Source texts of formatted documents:
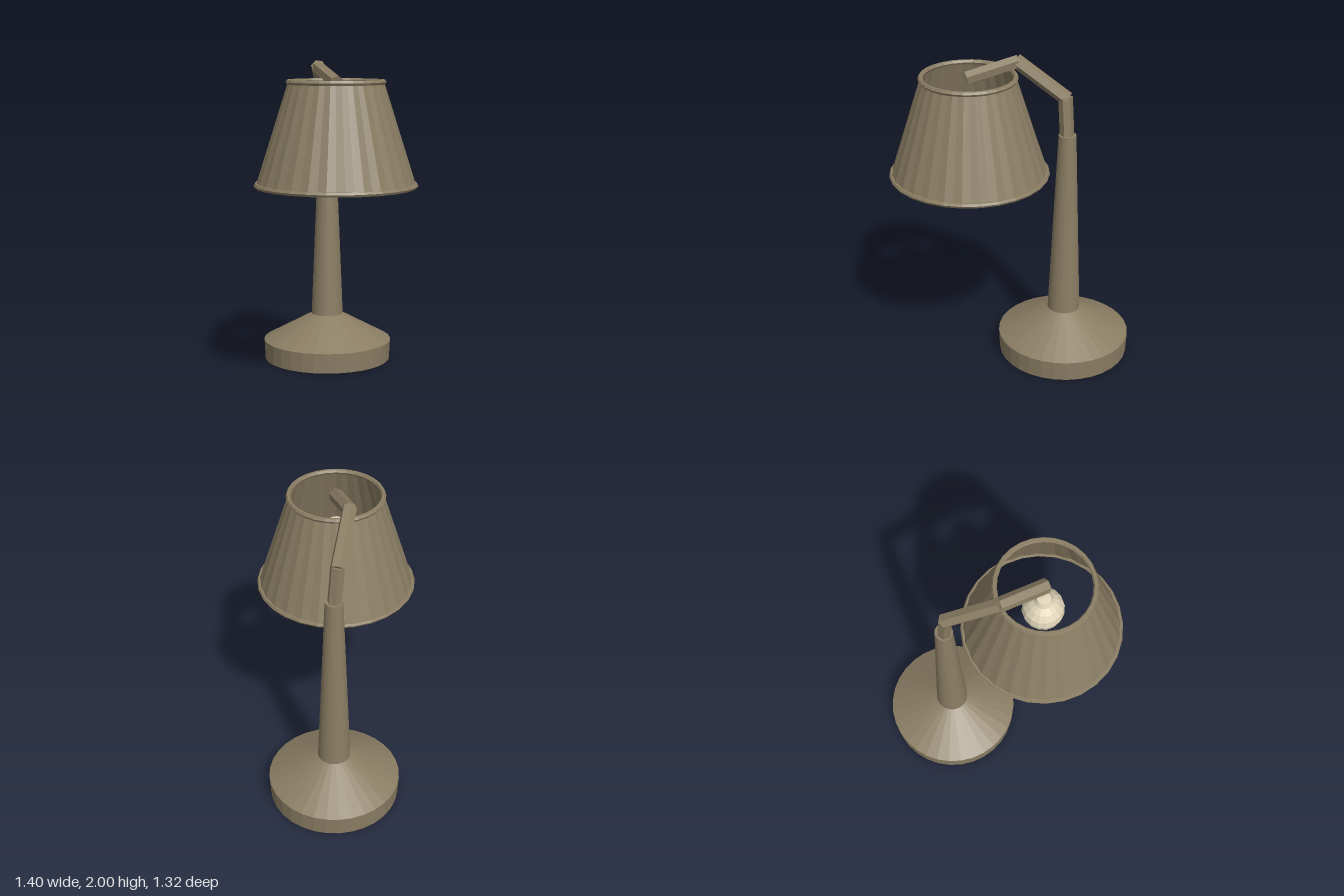
import * as THREE from 'three';

const metal = new THREE.MeshStandardMaterial({ name: 'bronze', color: 0x8a7d63, flatShading: true });
const fabric = new THREE.MeshStandardMaterial({ name: 'bronze shade', color: 0x8a7d63, flatShading: true, side: THREE.DoubleSide });
const glass = new THREE.MeshStandardMaterial({ name: 'warm glass', color: 0xe0d5b8, flatShading: true, side: THREE.DoubleSide });

function add(parent, name, geometry, material, x = 0, y = 0, z = 0) {
  const mesh = new THREE.Mesh(geometry, material);
  mesh.name = name;
  mesh.position.set(x, y, z);
  parent.add(mesh);
  return mesh;
}

const lathe = (points, sides) =>
  new THREE.LatheGeometry(points.map(([r, y]) => new THREE.Vector2(r, y)), sides);

// Six-sided rod between two points, extended a little into the joints
function rod(parent, name, a, b, radius, overlap) {
  const dir = b.clone().sub(a);
  const mesh = add(parent, name, new THREE.CylinderGeometry(radius, radius, dir.length() + overlap, 6), metal);
  mesh.position.copy(a).add(b).multiplyScalar(0.5);
  mesh.quaternion.setFromUnitVectors(new THREE.Vector3(0, 1, 0), dir.normalize());
}

export function createModel() {
  const lamp = new THREE.Group();
  lamp.name = 'deskLamp';

  // Weighted foot and tapered post
  const stand = new THREE.Group();
  stand.name = 'stand';
  stand.position.set(-0.275, 0, -0.235);
  lamp.add(stand);
  add(stand, 'foot', lathe([[0, 0], [0.42, 0], [0.426, 0.13], [0.105, 0.305], [0, 0.305]], 32), metal);
  add(stand, 'post', lathe([[0.105, 0.3], [0.055, 1.52], [0, 1.52]], 32), metal);

  // Jointed arm
  const arm = new THREE.Group();
  arm.name = 'arm';
  lamp.add(arm);
  const joints = [
    [-0.275, 1.45, -0.237], [-0.275, 1.755, -0.207], [-0.085, 1.955, 0.03], [0.2, 1.872, 0.155],
  ].map(p => new THREE.Vector3(...p));
  ['lowerArm', 'middleArm', 'upperArm'].forEach((name, i) =>
    rod(arm, name, joints[i], joints[i + 1], 0.045, i === 1 ? 0.03 : 0.01));

  // Pleated shade with a rolled rim at each end
  const head = new THREE.Group();
  head.name = 'head';
  head.position.set(0.194, 0, 0.152);
  lamp.add(head);
  const pleats = 28;
  const cone = new THREE.CylinderGeometry(0.29, 0.488, 0.625, pleats * 2, 1, true);
  const pos = cone.attributes.position;
  for (let i = 0; i < pos.count; i++) {
    const k = i % (pleats * 2 + 1);
    const s = k % 2 ? 0.99 : 1.005;
    pos.setXYZ(i, pos.getX(i) * s, pos.getY(i), pos.getZ(i) * s);
  }
  cone.computeVertexNormals();
  add(head, 'shade', cone, fabric, 0, 1.5625, 0);
  for (const [name, r, y] of [['topRim', 0.29, 1.875], ['bottomRim', 0.488, 1.25]]) {
    add(head, name, new THREE.TorusGeometry(r, 0.016, 6, pleats), metal, 0, y, 0).rotation.x = Math.PI / 2;
  }

  // Bulb with a short neck
  const bulb = [[0, 1.41], [0.05, 1.42], [0.092, 1.448], [0.12, 1.49], [0.13, 1.54],
    [0.12, 1.59], [0.092, 1.632], [0.058, 1.665], [0.042, 1.7], [0, 1.705]];
  add(head, 'bulb', lathe(bulb, 16), glass);

  return lamp;
}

▶ **Task to carry out**
Copy every line of the data word for word, omitting the images.

▶ **Exercise solution**
import * as THREE from 'three';

const metal = new THREE.MeshStandardMaterial({ name: 'bronze', color: 0x8a7d63, flatShading: true });
const fabric = new THREE.MeshStandardMaterial({ name: 'bronze shade', color: 0x8a7d63, flatShading: true, side: THREE.DoubleSide });
const glass = new THREE.MeshStandardMaterial({ name: 'warm glass', color: 0xe0d5b8, flatShading: true, side: THREE.DoubleSide });

function add(parent, name, geometry, material, x = 0, y = 0, z = 0) {
  const mesh = new THREE.Mesh(geometry, material);
  mesh.name = name;
  mesh.position.set(x, y, z);
  parent.add(mesh);
  return mesh;
}

const lathe = (points, sides) =>
  new THREE.LatheGeometry(points.map(([r, y]) => new THREE.Vector2(r, y)), sides);

// Six-sided rod between two points, extended a little into the joints
function rod(parent, name, a, b, radius, overlap) {
  const dir = b.clone().sub(a);
  const mesh = add(parent, name, new THREE.CylinderGeometry(radius, radius, dir.length() + overlap, 6), metal);
  mesh.position.copy(a).add(b).multiplyScalar(0.5);
  mesh.quaternion.setFromUnitVectors(new THREE.Vector3(0, 1, 0), dir.normalize());
}

export function createModel() {
  const lamp = new THREE.Group();
  lamp.name = 'deskLamp';

  // Weighted foot and tapered post
  const stand = new THREE.Group();
  stand.name = 'stand';
  stand.position.set(-0.275, 0, -0.235);
  lamp.add(stand);
  add(stand, 'foot', lathe([[0, 0], [0.42, 0], [0.426, 0.13], [0.105, 0.305], [0, 0.305]], 32), metal);
  add(stand, 'post', lathe([[0.105, 0.3], [0.055, 1.52], [0, 1.52]], 32), metal);

  // Jointed arm
  const arm = new THREE.Group();
  arm.name = 'arm';
  lamp.add(arm);
  const joints = [
    [-0.275, 1.45, -0.237], [-0.275, 1.755, -0.207], [-0.085, 1.955, 0.03], [0.2, 1.872, 0.155],
  ].map(p => new THREE.Vector3(...p));
  ['lowerArm', 'middleArm', 'upperArm'].forEach((name, i) =>
    rod(arm, name, joints[i], joints[i + 1], 0.045, i === 1 ? 0.03 : 0.01));

  // Pleated shade with a rolled rim at each end
  const head = new THREE.Group();
  head.name = 'head';
  head.position.set(0.194, 0, 0.152);
  lamp.add(head);
  const pleats = 28;
  const cone = new THREE.CylinderGeometry(0.29, 0.488, 0.625, pleats * 2, 1, true);
  const pos = cone.attributes.position;
  for (let i = 0; i < pos.count; i++) {
    const k = i % (pleats * 2 + 1);
    const s = k % 2 ? 0.99 : 1.005;
    pos.setXYZ(i, pos.getX(i) * s, pos.getY(i), pos.getZ(i) * s);
  }
  cone.computeVertexNormals();
  add(head, 'shade', cone, fabric, 0, 1.5625, 0);
  for (const [name, r, y] of [['topRim', 0.29, 1.875], ['bottomRim', 0.488, 1.25]]) {
    add(head, name, new THREE.TorusGeometry(r, 0.016, 6, pleats), metal, 0, y, 0).rotation.x = Math.PI / 2;
  }

  // Bulb with a short neck
  const bulb = [[0, 1.41], [0.05, 1.42], [0.092, 1.448], [0.12, 1.49], [0.13, 1.54],
    [0.12, 1.59], [0.092, 1.632], [0.058, 1.665], [0.042, 1.7], [0, 1.705]];
  add(head, 'bulb', lathe(bulb, 16), glass);

  return lamp;
}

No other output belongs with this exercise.